But while it’s set to disappear from retailers shelves, it’s still being supported by Nikon, which has just released a Nikon D500 1.31 firmware update.
Admittedly, it’s not a hugely exciting one, being more of a minor bug fix than adding anything new.
Nikon D500 1.3.1 firmware update
According to Nikon, this update has:
“Fixed an issue that would, when pictures were taken with a flash unit attached, sometimes result in the flash not performing in accordance with the value selected for ISO sensitivity settings > Maximum sensitivity with flash after either of the following operations:
- Loading settings with Save/load settings > Load settings
- Switching photo shooting menu banks using Photo shooting menu bank
Performing a firmware update while the camera is affected by this issue will not in itself correct the problem. After performing the update, you will need to either:
- reset all setting using Reset all settings > Reset, or
- load previously-saved settings (if available) from the memory card using Save/load settings > Load settings”
Previous Nikon D500 firmware updates
If you have a D500, it’s worth checking your current firmware version to see if it’s up to date.
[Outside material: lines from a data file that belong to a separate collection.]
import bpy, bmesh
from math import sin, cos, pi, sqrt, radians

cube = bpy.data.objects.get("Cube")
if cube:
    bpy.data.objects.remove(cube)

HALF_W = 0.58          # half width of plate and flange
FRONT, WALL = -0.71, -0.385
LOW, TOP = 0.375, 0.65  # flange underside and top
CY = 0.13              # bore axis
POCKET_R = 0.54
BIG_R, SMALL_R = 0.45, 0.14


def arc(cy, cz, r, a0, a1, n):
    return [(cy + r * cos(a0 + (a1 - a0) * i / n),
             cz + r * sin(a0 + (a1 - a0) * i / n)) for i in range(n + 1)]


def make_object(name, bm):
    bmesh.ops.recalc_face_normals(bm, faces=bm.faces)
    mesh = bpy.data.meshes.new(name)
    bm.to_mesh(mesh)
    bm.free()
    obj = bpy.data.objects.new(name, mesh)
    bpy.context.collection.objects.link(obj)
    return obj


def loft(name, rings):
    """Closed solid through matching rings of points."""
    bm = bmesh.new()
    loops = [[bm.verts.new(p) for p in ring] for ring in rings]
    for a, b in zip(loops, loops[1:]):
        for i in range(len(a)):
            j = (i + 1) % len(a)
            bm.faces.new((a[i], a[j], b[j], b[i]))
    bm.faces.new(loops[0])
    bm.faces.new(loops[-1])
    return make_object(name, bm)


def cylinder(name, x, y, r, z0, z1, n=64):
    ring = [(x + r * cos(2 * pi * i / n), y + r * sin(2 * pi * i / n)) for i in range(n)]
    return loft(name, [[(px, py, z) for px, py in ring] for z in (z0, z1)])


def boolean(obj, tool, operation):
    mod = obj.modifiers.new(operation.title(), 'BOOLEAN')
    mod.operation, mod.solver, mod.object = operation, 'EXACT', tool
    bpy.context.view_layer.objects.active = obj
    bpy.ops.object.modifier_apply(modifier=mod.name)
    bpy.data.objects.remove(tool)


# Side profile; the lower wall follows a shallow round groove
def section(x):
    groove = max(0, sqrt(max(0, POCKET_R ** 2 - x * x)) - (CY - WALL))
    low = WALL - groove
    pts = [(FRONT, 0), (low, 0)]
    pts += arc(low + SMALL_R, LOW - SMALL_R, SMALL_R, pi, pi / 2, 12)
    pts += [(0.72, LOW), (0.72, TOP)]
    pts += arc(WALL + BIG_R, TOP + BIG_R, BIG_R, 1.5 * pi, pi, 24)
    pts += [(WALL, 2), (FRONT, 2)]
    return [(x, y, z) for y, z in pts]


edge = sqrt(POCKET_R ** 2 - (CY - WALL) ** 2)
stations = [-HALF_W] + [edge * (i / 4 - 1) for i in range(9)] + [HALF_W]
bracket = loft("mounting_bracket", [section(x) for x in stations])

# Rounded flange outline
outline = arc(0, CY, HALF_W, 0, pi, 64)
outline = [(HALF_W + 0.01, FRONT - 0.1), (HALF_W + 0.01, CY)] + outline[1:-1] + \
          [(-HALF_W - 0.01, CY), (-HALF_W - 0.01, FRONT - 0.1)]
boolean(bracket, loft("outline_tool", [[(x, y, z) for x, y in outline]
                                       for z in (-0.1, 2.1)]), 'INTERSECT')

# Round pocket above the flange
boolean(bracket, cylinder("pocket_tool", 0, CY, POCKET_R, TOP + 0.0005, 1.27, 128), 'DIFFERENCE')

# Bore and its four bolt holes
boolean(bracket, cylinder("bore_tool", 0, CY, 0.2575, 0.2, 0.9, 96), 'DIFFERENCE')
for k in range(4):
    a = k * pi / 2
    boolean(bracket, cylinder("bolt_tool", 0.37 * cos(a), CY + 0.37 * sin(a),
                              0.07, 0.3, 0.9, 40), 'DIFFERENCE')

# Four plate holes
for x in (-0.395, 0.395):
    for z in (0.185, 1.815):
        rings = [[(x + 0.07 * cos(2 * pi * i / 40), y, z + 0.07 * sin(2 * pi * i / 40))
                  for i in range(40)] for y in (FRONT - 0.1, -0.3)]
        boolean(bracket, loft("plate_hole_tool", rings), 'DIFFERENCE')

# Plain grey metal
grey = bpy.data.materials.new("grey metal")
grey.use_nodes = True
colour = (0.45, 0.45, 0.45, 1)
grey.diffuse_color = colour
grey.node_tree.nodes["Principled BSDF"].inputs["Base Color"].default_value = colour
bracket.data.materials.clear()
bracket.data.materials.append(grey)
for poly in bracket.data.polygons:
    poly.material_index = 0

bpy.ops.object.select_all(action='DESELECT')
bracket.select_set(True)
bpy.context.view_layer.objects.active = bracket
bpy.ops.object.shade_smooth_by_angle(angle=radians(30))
If it’s not, here’s what you’ve missed:
Version 1.20 to 1.30: adds support for CFexpress Type B memory cards and also fixed a glitch with custom flash exposure compensation settings.
Version 1.15 to 1.20: supports direct Wi-Fi communication with devices using the Nikon SnapBridge app 2.5.4 or later, and fixes some bugs with AF points at the edges of the frame, unresponsiveness after using CH mode and the camera sometimes not turning off
You can see the changes in earlier firmware updates on the Nikon D500 Firmware (opens in new tab) page.
What firmware updates do
The camera ‘firmware’ is like its operating system – it controls the camera’s operation and functions. It’s coded directly into the camera circuitry but can be updated by the user.
In the past, firmware updates have been used primarily to fix bugs in camera operation and inconsistencies in the controls. Increasingly, though, camera makers are using firmware updates to add new features and capabilities – Fujifilm has done this a lot, often bringing older models much closer to the specs of newer ones.
It can work the other way. Some camera makers (Nikon, Panasonic) have used the promise of future firmware updates to sell cameras on the basis of features which aren’t quite ready yet.